Ulrich Hansmann, professor of physics and leader in computational and biophysics research, has received the 2009 Michigan Tech Research Award.
He developed seminal numerical techniques for modeling the workings of living cells and led efforts to apply computational algorithms to protein physics. He recently was named a Fellow of the American Physical Society (APS), a recognition of excellence by his peers and one of the highest honors in his field.
Hansmann is a pioneer in computational modeling of protein folding, a molecular process that, when it goes awry, can give rise to neurological diseases such as Alzheimer’s. His work could help uncover the underlying processes causing proteins to misfold, potentially leading to effective therapies.
“Uli’s achievements in the protein-folding problem–one of the most significant challenges in science today–have been astonishing,” Robert H. Swendsen, professor of physics at Carnegie Mellon University, remarked.
“Uli is one of Tech’s leading computational scientists, with his outstanding work and international reputation among leaders in his field,” said David Reed, vice president for research. “He has taken the lead in trying to build computational capacity at Tech, and we look forward to continued advancement in this area through the current Strategic Faculty Hiring Initiative in computational discovery and innovation.”
Ravindra Pandey, chair of the physics department, also had high praise for Hansmann. “We are extremely proud of Professor Hansmann’s achievements in computational biophysics,” Pandey said. “He is an internationally known scientist in protein folding. He has established a well funded research group here at Michigan Tech and conducts extremely productive collaborative work with several national and international research groups.”

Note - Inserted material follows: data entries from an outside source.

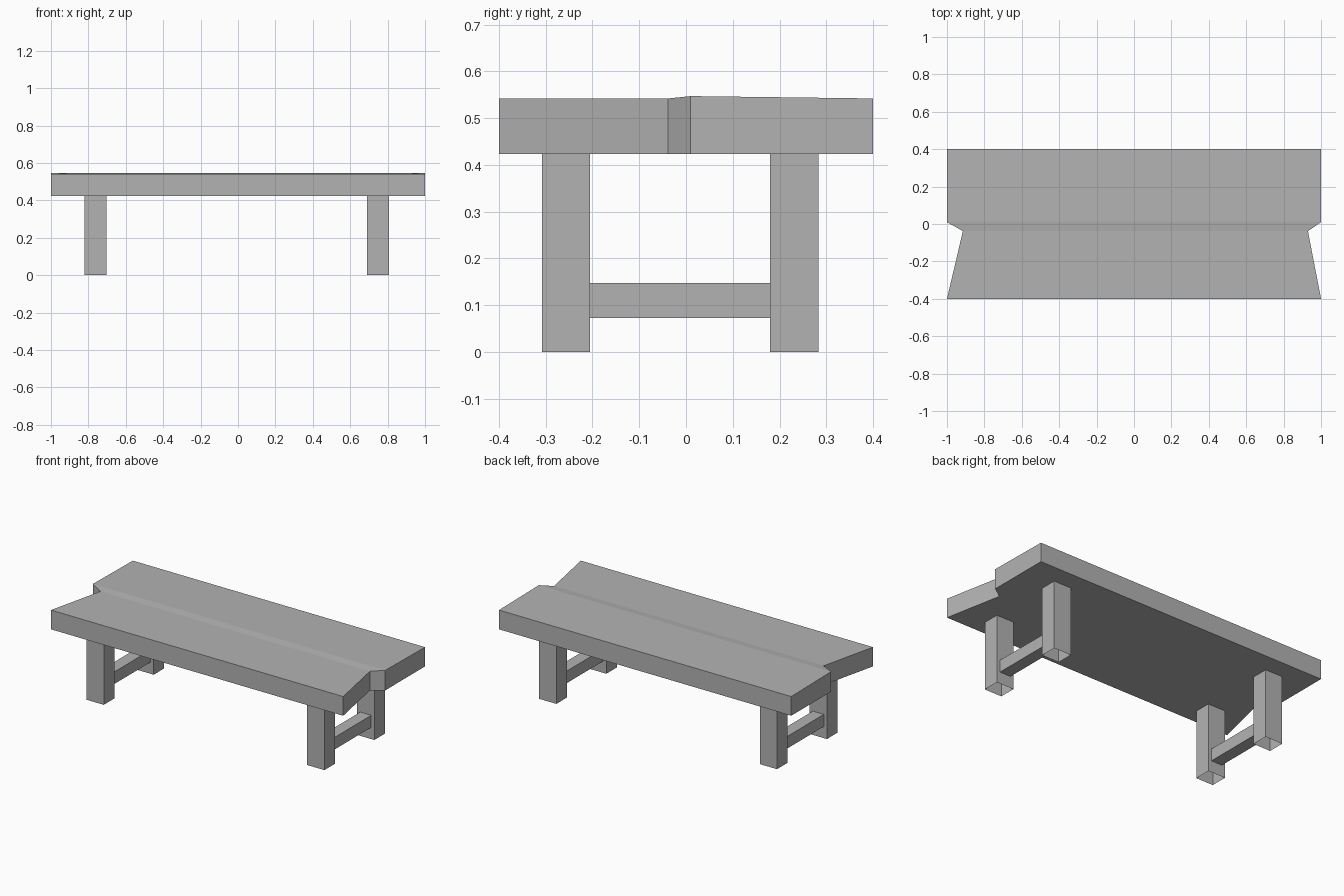
import bpy
import bmesh

cube = bpy.data.objects.get("Cube")
if cube:
    bpy.data.objects.remove(cube, do_unlink=True)

GREY = (0.45, 0.45, 0.45, 1.0)
grey = bpy.data.materials.new("plain_grey")
grey.use_nodes = True
grey.diffuse_color = GREY
grey.node_tree.nodes["Principled BSDF"].inputs["Base Color"].default_value = GREY


def loft(name, rings, caps=True):
    """Join successive four-point rings with flat quads, optionally capped."""
    bm = bmesh.new()
    loops = [[bm.verts.new(p) for p in ring] for ring in rings]
    for a, b in zip(loops, loops[1:]):
        for i in range(4):
            j = (i + 1) % 4
            bm.faces.new((a[i], a[j], b[j], b[i]))
    if caps:
        bm.faces.new(loops[0][::-1])
        bm.faces.new(loops[-1])
    # Outward normals, also for the open tubes
    bmesh.ops.recalc_face_normals(bm, faces=bm.faces)
    mesh = bpy.data.meshes.new(name)
    bm.to_mesh(mesh)
    bm.free()
    mesh.materials.append(grey)
    obj = bpy.data.objects.new(name, mesh)
    bpy.context.collection.objects.link(obj)
    return obj


# Table top: cross-sections from front to back, with a notch at each end
UNDERSIDE = 0.423
sections = [  # y, left end, right end, top height
    (-0.4, -1.0, 1.0, 0.542),
    (-0.038, -0.915, 0.93, 0.542),
    (0.01, -1.0, 1.0, 0.547),
    (0.4, -1.0, 1.0, 0.542),
]
loft("table_top", [
    [(x0, y, UNDERSIDE), (x1, y, UNDERSIDE), (x1, y, top), (x0, y, top)]
    for y, x0, x1, top in sections
])

# Legs are open square tubes; a stretcher joins each front and back pair
LEG_HALF, BAR_HALF = 0.059, 0.0375
FRONT_LEG, BACK_LEG = (-0.308, -0.205), (0.18, 0.283)
for side, cx in (("right", -0.762), ("left", 0.748)):
    for end, (y0, y1) in (("front", FRONT_LEG), ("back", BACK_LEG)):
        x0, x1 = cx - LEG_HALF, cx + LEG_HALF
        loft(f"{end}_{side}_leg", [
            [(x0, y0, z), (x1, y0, z), (x1, y1, z), (x0, y1, z)]
            for z in (0, UNDERSIDE)
        ], caps=False)
    x0, x1 = cx - BAR_HALF, cx + BAR_HALF
    loft(f"{side}_stretcher", [
        [(x0, y, 0.072), (x1, y, 0.072), (x1, y, 0.147), (x0, y, 0.147)]
        for y in (FRONT_LEG[1], BACK_LEG[0])
    ])
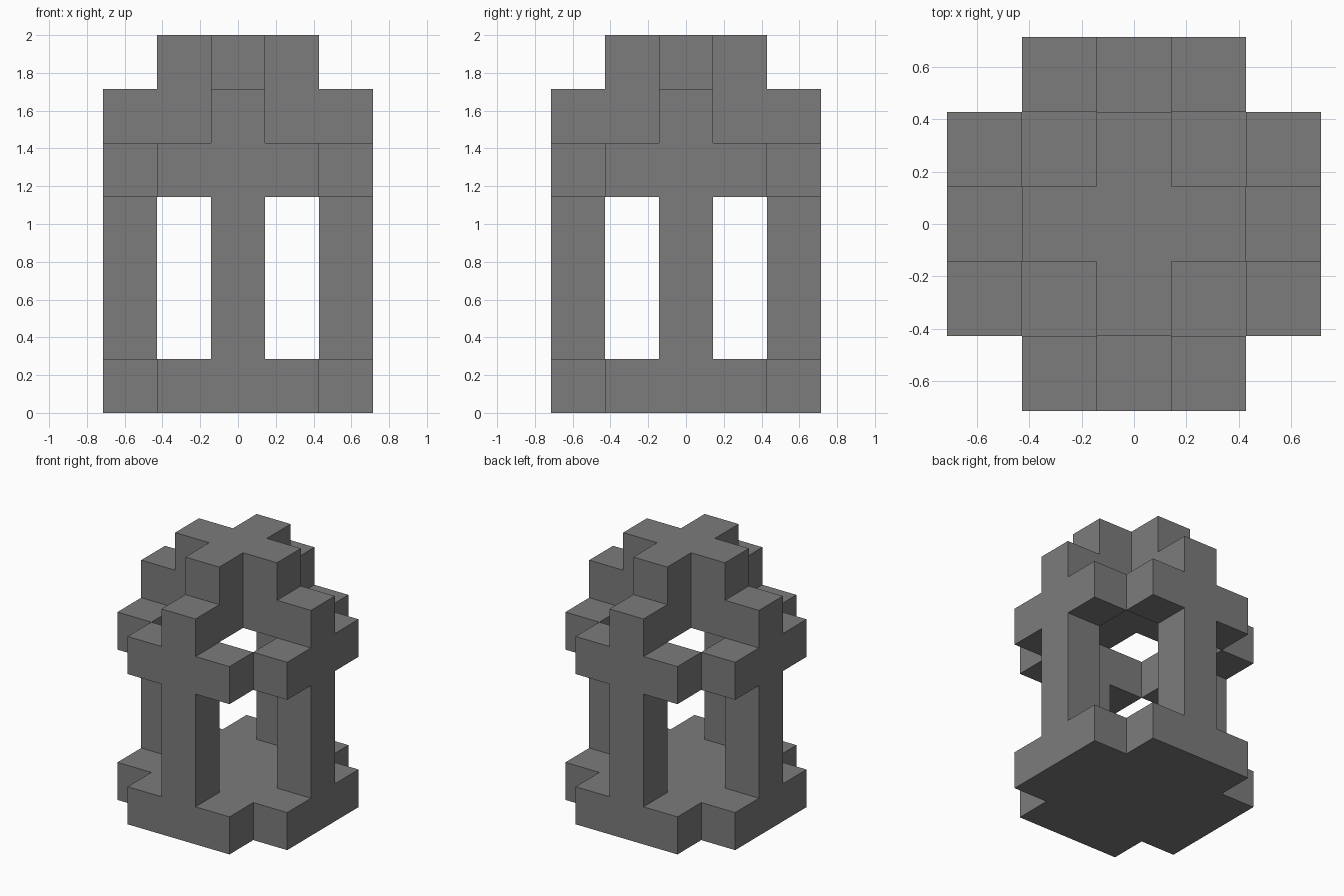
import bpy
import bmesh
from math import pi
from mathutils import Matrix, Vector

cube = bpy.data.objects.get("Cube")
if cube:
    bpy.data.objects.remove(cube, do_unlink=True)

U = 2 / 7  # one block

stone = bpy.data.materials.new("dark_grey_stone")
stone.use_nodes = True
GREY = (0.2, 0.2, 0.2, 1)
stone.diffuse_color = GREY
stone.node_tree.nodes["Principled BSDF"].inputs["Base Color"].default_value = GREY


def prism(name, outline, sweep, turn=0):
    """Extrude an outline (in blocks) along sweep, then turn it about z."""
    bm = bmesh.new()
    face = bm.faces.new([bm.verts.new(p) for p in outline])
    grown = bmesh.ops.extrude_face_region(bm, geom=[face], use_keep_orig=True)
    top = [v for v in grown["geom"] if isinstance(v, bmesh.types.BMVert)]
    bmesh.ops.translate(bm, verts=top, vec=Vector(sweep))
    bmesh.ops.recalc_face_normals(bm, faces=bm.faces)
    bmesh.ops.transform(bm, verts=bm.verts,
                        matrix=Matrix.Rotation(turn, 4, "Z") @ Matrix.Scale(U, 4))
    mesh = bpy.data.meshes.new(name)
    bm.to_mesh(mesh)
    bm.free()
    mesh.materials.append(stone)
    obj = bpy.data.objects.new(name, mesh)
    bpy.context.collection.objects.link(obj)
    return obj


# Side frames: sill, post and crossbar in one profile, on all four sides
half = [(1.5, 0), (1.5, 1), (0.5, 1), (0.5, 4), (1.5, 4), (1.5, 5), (0.5, 5), (0.5, 6)]
profile = half + [(-x, z) for x, z in reversed(half)]
for i, side in enumerate(("front", "left", "back", "right")):
    prism(side + "_frame", [(x, -2.5, z) for x, z in profile], (0, 1, 0), i * pi / 2)

# Floor slab between the sills
square = [(-1.5, -1.5, 0), (1.5, -1.5, 0), (1.5, 1.5, 0), (-1.5, 1.5, 0)]
prism("floor", square, (0, 0, 1))

# Cross-shaped roof, two blocks tall
arm = [Vector((0.5, -0.5, 5)), Vector((1.5, -0.5, 5)), Vector((1.5, 0.5, 5))]
cross = [Matrix.Rotation(i * pi / 2, 3, "Z") @ p for i in range(4) for p in arm]
prism("roof", cross, (0, 0, 2))
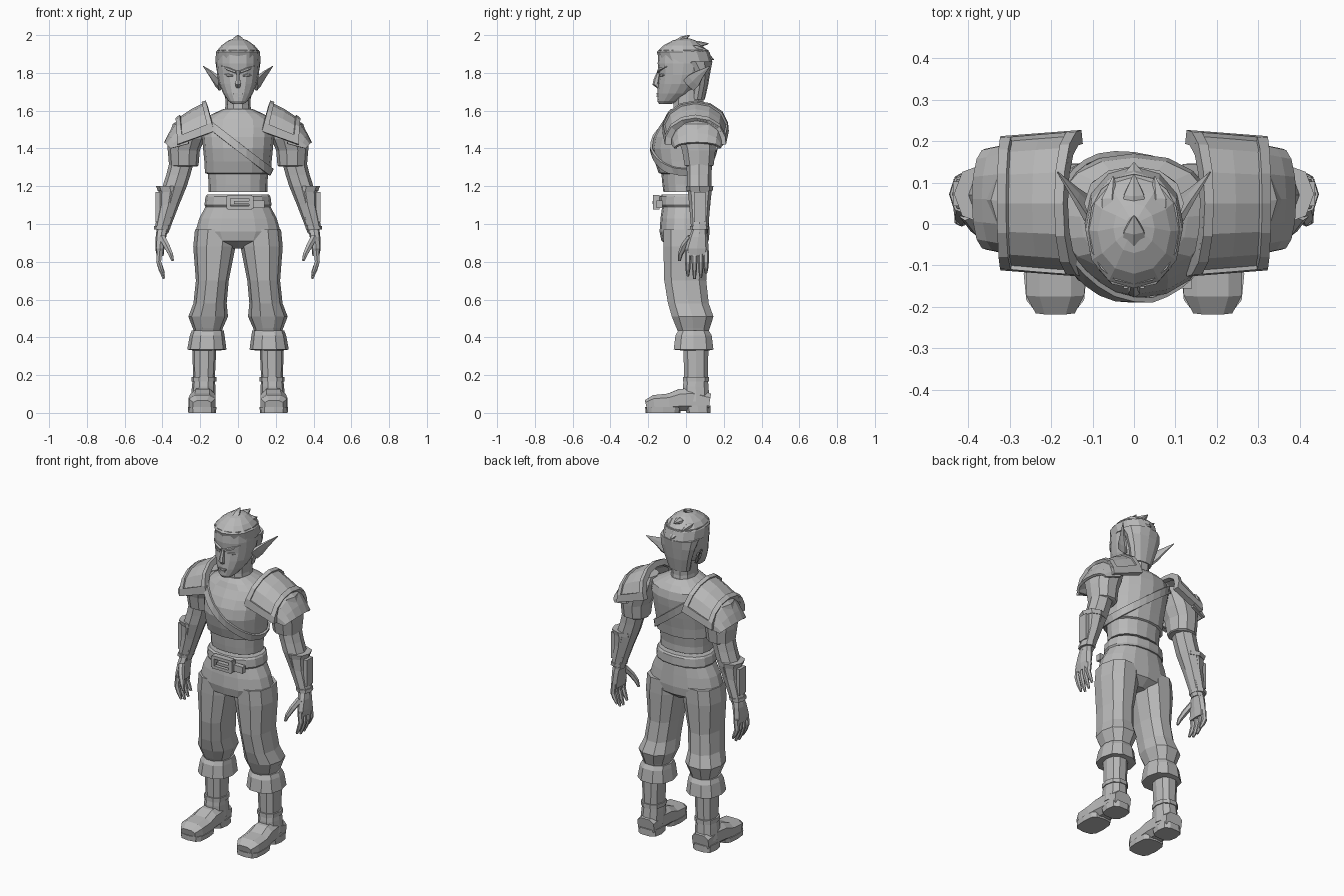
import bpy, math
from mathutils import Vector

mat = bpy.data.materials.new("plain grey")
mat.diffuse_color = (0.48, 0.48, 0.48, 1)


def make(name, verts, faces, mirror=False, solid=0):
    """Mesh object, optionally mirrored over x and thickened."""
    import bmesh
    verts, faces = [Vector(v) for v in verts], [tuple(f) for f in faces]
    if mirror:
        k = len(verts)
        verts += [Vector((-v.x, v.y, v.z)) for v in verts]
        faces += [tuple(i + k for i in reversed(f)) for f in faces]
    me = bpy.data.meshes.new(name)
    me.from_pydata(verts, [], faces)
    bm = bmesh.new()
    bm.from_mesh(me)
    bmesh.ops.recalc_face_normals(bm, faces=bm.faces)
    bm.to_mesh(me)
    bm.free()
    me.materials.append(mat)
    ob = bpy.data.objects.new(name, me)
    bpy.context.collection.objects.link(ob)
    if solid:
        m = ob.modifiers.new("thickness", 'SOLIDIFY')
        m.thickness, m.offset = solid, 0
    return ob


def skin(name, rings, mirror=False):
    """Closed skin over a list of equal rings."""
    n = len(rings[0])
    faces = [(r * n + i, r * n + (i + 1) % n, (r + 1) * n + (i + 1) % n, (r + 1) * n + i)
             for r in range(len(rings) - 1) for i in range(n)]
    faces += [tuple(range(n))[::-1], tuple(range((len(rings) - 1) * n, len(rings) * n))]
    return make(name, [p for r in rings for p in r], faces, mirror)


def pw(c, p):
    return math.copysign(abs(c) ** p, c)


def loft(name, rows, n=12, p=0.9, mirror=False):
    """Level rings: (z, centre x, half width, front y, back y)."""
    rings = []
    for z, cx, rx, yf, yb in rows:
        ang = [2 * math.pi * i / n for i in range(n)]
        rings.append([(cx + rx * pw(math.cos(a), p),
                       (yf + yb) / 2 + (yb - yf) / 2 * pw(math.sin(a), p), z) for a in ang])
    return skin(name, rings, mirror)


def tube(name, path, ref, n=6, mirror=False, p=1):
    """Tube along points (x, y, z, radius a, radius b)."""
    pts = [Vector(q[:3]) for q in path]
    rings = []
    for i, q in enumerate(path):
        d = (pts[min(i + 1, len(pts) - 1)] - pts[max(i - 1, 0)]).normalized()
        a = d.cross(Vector(ref)).normalized()
        b = a.cross(d)
        rings.append([pts[i] + a * q[3] * pw(math.cos(t), p) + b * q[4] * pw(math.sin(t), p)
                      for t in [2 * math.pi * (k + .5) / n for k in range(n)]])
    return skin(name, rings, mirror)


def box(name, c, s, mirror=False):
    x, y, z = (v / 2 for v in s)
    rings = [[(c[0] + i * x, c[1] + j * y, c[2] + k * z)
              for i, j in ((-1, -1), (1, -1), (1, 1), (-1, 1))] for k in (-1, 1)]
    return skin(name, rings, mirror)


def sheet(name, fn, us, vs, solid, rim=False):
    """Curved sheet over a grid; rim keeps only the border cells."""
    nu, nv = len(us), len(vs)
    faces = [(i * nv + j, i * nv + j + 1, (i + 1) * nv + j + 1, (i + 1) * nv + j)
             for i in range(nu - 1) for j in range(nv - 1)
             if not rim or i in (0, nu - 2) or j in (0, nv - 2)]
    return make(name, [fn(u, v) for u in us for v in vs], faces, True, solid)


# Torso with vest
torso = [(1.17, 0, .155, -.12, .11), (1.21, 0, .155, -.125, .11), (1.265, 0, .16, -.13, .12),
         (1.27, 0, .175, -.145, .13), (1.33, 0, .178, -.165, .14), (1.40, 0, .185, -.18, .155),
         (1.46, 0, .19, -.17, .165), (1.51, 0, .195, -.145, .17), (1.555, 0, .185, -.115, .16),
         (1.585, 0, .13, -.10, .135), (1.61, 0, .075, -.08, .10)]
loft("torso", torso, 16)
loft("neck", [(1.57, 0, .075, -.075, .105), (1.63, 0, .066, -.07, .095), (1.75, 0, .07, -.07, .10)], 10)


# Diagonal chest strap that hugs the torso
def torso_at(z):
    z = min(max(z, torso[0][0]), torso[-1][0])
    for a, b in zip(torso, torso[1:]):
        if z <= b[0]:
            t = (z - a[0]) / (b[0] - a[0])
            return [a[k] + (b[k] - a[k]) * t for k in range(5)]


def strap_point(t, dz, off):
    z = 1.41
    for _ in range(30):
        r = torso_at(z)
        z = .5 * z + .5 * (1.41 + dz - .8 * r[2] * pw(math.cos(t), .9))
    r = torso_at(z)
    return ((r[2] + off) * pw(math.cos(t), .9),
            (r[3] + r[4]) / 2 + ((r[4] - r[3]) / 2 + off) * pw(math.sin(t), .9), z)


N = 32
sv = [strap_point(2 * math.pi * i / N, dz, .007) for dz in (-.025, .025) for i in range(N)]
make("chest_strap", sv, [(i, (i + 1) % N, N + (i + 1) % N, N + i) for i in range(N)], False, .012)

# Belt and buckle
loft("belt", [(1.09, 0, .172, -.135, .125), (1.10, 0, .178, -.142, .13),
              (1.145, 0, .172, -.14, .128), (1.155, 0, .165, -.13, .12)], 16)
for z in (1.085, 1.145):
    box("buckle_bar", (.01, -.158, z), (.13, .035, .018))
for x in (-.05, .07):
    box("buckle_side", (x, -.158, 1.115), (.022, .035, .065))
box("buckle_pin", (.02, -.163, 1.115), (.08, .03, .016))
box("belt_tail", (.1, -.14, 1.105), (.08, .03, .04))

# Trousers
loft("hips", [(.87, 0, .05, -.06, .07), (.91, 0, .19, -.13, .12), (.96, 0, .225, -.14, .125),
              (1.03, 0, .205, -.135, .12), (1.10, 0, .168, -.125, .115)], 16)
loft("trouser_leg", [(.42, .16, .07, -.04, .12), (.45, .16, .08, -.055, .13), (.51, .158, .105, -.08, .15),
                     (.58, .148, .088, -.10, .125), (.70, .136, .087, -.12, .112),
                     (.88, .125, .112, -.125, .12), (.97, .118, .11, -.125, .12)], 10, .85, True)

# Boots
loft("boot_cuff", [(.33, .165, .065, -.02, .12), (.335, .165, .104, -.07, .15), (.41, .163, .092, -.06, .14),
                   (.435, .16, .085, -.045, .125)], 10, .85, True)
loft("boot_shaft", [(.06, .185, .066, -.02, .128), (.14, .182, .062, -.02, .122), (.19, .18, .058, -.012, .118),
                    (.36, .178, .064, -.018, .122)], 10, .85, True)
loft("ankle_band", [(.165, .181, .066, -.02, .126), (.19, .181, .066, -.02, .126)], 10, .85, True)
tube("boot_foot", [(.185, .125, .055, .058, .05), (.185, .03, .07, .066, .065), (.187, -.03, .068, .07, .062),
                   (.19, -.09, .056, .075, .049), (.19, -.17, .052, .074, .045), (.19, -.212, .042, .05, .027)],
     (0, 0, 1), 8, True, .7)
loft("boot_sole", [(0, .19, .073, -.215, -.03), (.03, .19, .076, -.216, -.025)], 12, .6, True)
loft("boot_heel", [(0, .185, .066, .0, .132), (.04, .185, .066, -.01, .132)], 10, .65, True)

# Arms and sleeves
loft("sleeve", [(1.305, .285, .07, .0, .14), (1.31, .287, .078, -.01, .15), (1.39, .287, .085, -.025, .16),
                (1.45, .275, .098, -.045, .165), (1.53, .25, .095, -.035, .15), (1.57, .22, .06, -.01, .12)],
     10, .9, True)
loft("arm", [(.95, .402, .032, .035, .11), (1.10, .362, .05, .02, .125), (1.2, .335, .064, .005, .135),
             (1.26, .316, .064, .005, .135), (1.36, .29, .065, .0, .14)], 8, .9, True)
loft("bracer", [(.975, .402, .038, .028, .118), (1.0, .397, .04, .025, .12), (1.10, .369, .05, .017, .128),
                (1.17, .358, .062, .01, .136), (1.195, .36, .068, .005, .14)], 8, .9, True)
loft("bracer_lower_rim", [(.97, .403, .043, .022, .122), (.99, .4, .044, .021, .123)], 8, .9, True)
loft("bracer_upper_rim", [(1.175, .357, .068, .004, .141), (1.2, .361, .073, 0, .145)], 8, .9, True)
box("bracer_plate", (.425, .073, 1.09), (.022, .06, .16), True)

# Hands
loft("palm", [(.83, .412, .018, .0, .118), (.87, .414, .024, -.005, .12), (.93, .408, .028, .015, .115),
              (.98, .4, .03, .035, .108)], 8, .8, True)
for i, y in enumerate((.01, .045, .078, .106)):
    tip = (.725, .71, .715, .74)[i]
    tube("finger", [(.414, y, .86, .016, .016), (.42, y, .80, .015, .015),
                    (.408, y, (.80 + tip) / 2, .013, .013), (.392, y, tip, .007, .007)], (0, 1, 0), 6, True)
tube("thumb", [(.402, .025, .93, .02, .02), (.378, -.01, .885, .018, .018), (.356, -.03, .84, .014, .014),
               (.345, -.035, .805, .007, .007)], (0, 1, 0), 6, True)


# Shoulder armour: main plate with raised rim, and a lower cap
def plate(u, v):
    s = max(math.sin(math.pi * v), 0) ** .8
    zt, zb = 1.638 - .05 * u - .04 * u * u, 1.49 - .07 * u
    return (.165 + .155 * u - .04 * (1 - s) * (1 - u), .05 - (.16 - .015 * u) * math.cos(math.pi * v),
            zb + (zt - zb) * s)


def cap(u, v):
    s = max(math.sin(math.pi * v), 0) ** .8
    zt, zb = 1.56 - .13 * u ** 1.6, 1.425 - .025 * u
    return (.29 + .095 * u - .03 * (1 - s), .06 - (.135 - .02 * u) * math.cos(math.pi * v),
            zb + (zt - zb) * s)


us, vs = [0, .14, .5, .86, 1], [0, .07, .2, .35, .5, .65, .8, .93, 1]
sheet("shoulder_plate", plate, us, vs, .014)
sheet("shoulder_rim", plate, us, vs, .034, True)
sheet("shoulder_cap", cap, [0, .4, .75, 1], vs, .014)

# Head
loft("head", [(1.635, 0, .03, -.142, -.08), (1.65, 0, .05, -.152, -.03), (1.69, 0, .078, -.152, .04),
              (1.74, 0, .1, -.148, .09), (1.79, 0, .11, -.143, .105), (1.85, 0, .115, -.15, .125),
              (1.92, 0, .11, -.145, .12)], 16, .95)
tube("nose", [(0, -.143, 1.81, .008, .008), (0, -.155, 1.765, .012, .016), (0, -.16, 1.742, .017, .018),
              (0, -.145, 1.725, .012, .01)], (0, 1, 0), 6)
box("mouth", (0, -.151, 1.69), (.05, .008, .008))
box("lower_lip", (0, -.151, 1.677), (.032, .008, .008))
tube("brow", [(.012, -.147, 1.805, .008, .008), (.05, -.138, 1.82, .009, .009), (.088, -.102, 1.835, .004, .004)],
     (0, 0, 1), 5, True)
tube("eye", [(.026, -.139, 1.785, .005, .003), (.048, -.129, 1.788, .006, .011), (.072, -.111, 1.79, .005, .003)],
     (0, 0, 1), 6, True)
tube("ear", [(.095, .015, 1.735, .045, .012), (.115, .04, 1.76, .045, .014), (.14, .07, 1.79, .028, .01),
             (.184, .125, 1.835, .002, .002)], (1, 0, 0), 6, True)

# Swept back hair
loft("hair", [(1.66, 0, .066, .02, .1), (1.74, 0, .09, .03, .118), (1.81, 0, .112, .02, .13),
              (1.86, 0, .12, -.04, .14)], 12, .95)
loft("hair_top", [(1.855, 0, .119, -.135, .14), (1.91, 0, .117, -.155, .125), (1.945, 0, .088, -.12, .085),
                  (1.972, 0, .05, -.07, .05), (1.982, 0, .02, -.03, .02)], 12, .95)
for y, z, ty, tz, r in ((-.05, 1.95, .02, 2.0, .035), (.02, 1.94, .12, 1.955, .035),
                        (.06, 1.90, .148, 1.87, .05)):
    tube("hair_spike", [(0, y, z, r, r * .7), (0, (y + ty) / 2, (z + tz) / 2 + .004, r * .8, r * .5),
                        (0, ty, tz, .002, .002)], (0, 0, 1), 6)
tube("side_hair_spike", [(.05, .0, 1.93, .03, .025), (.06, .06, 1.935, .022, .015), (.05, .115, 1.92, .002, .002)],
     (0, 0, 1), 5, True)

A leader in a computational approach to understanding the complex interactions in biological systems in a new, interdisciplinary field known as systems biology, Hansmann organized three international workshops on computational biophysics in systems biology. While continuing to teach and do research at Michigan Tech, he also helped the John von Neumann Institute for Computing in Jülich, Germany, develop a computational biology and biophysics research group.
“Not all key processes or molecules are accessible by experiments; simulations are sometimes the only technique to detect hidden processes or proteins,” Hansmann explained. “A systems biology approach that aims at deciphering the life functions in a cell requires a close interplay between experiments and computing.”
The physicist’s research goals include analysis and interpretation of biological data through modeling of molecular networks and simulation of cellular biophysics. He hopes this will enable scientists to analyze and predict complex diseases at a molecular level.
Although Hansmann is doing cutting-edge work, he is in no way proprietary about it. He already has developed a software program called Simple Molecular Mechanics for Proteins (SMMP) that is freely available as open source software on the Internet. One of his ongoing research goals is to develop public software for molecular simulation of cells.
As a teacher, Hansmann is devoted to helping students from a variety of fields, including physics, computer science, chemistry and biology, learn how to use supercomputers in their research. He also mentors community college students from underrepresented and disadvantaged populations through the Michigan Colleges and Universities Partnership (MICUP) program at Michigan Tech.
Born in Germany, Hansmann received his PhD in Physics from Freie Universität in Berlin. He has taught physics at Michigan Tech since 1998. His research is supported by the National Science Foundation.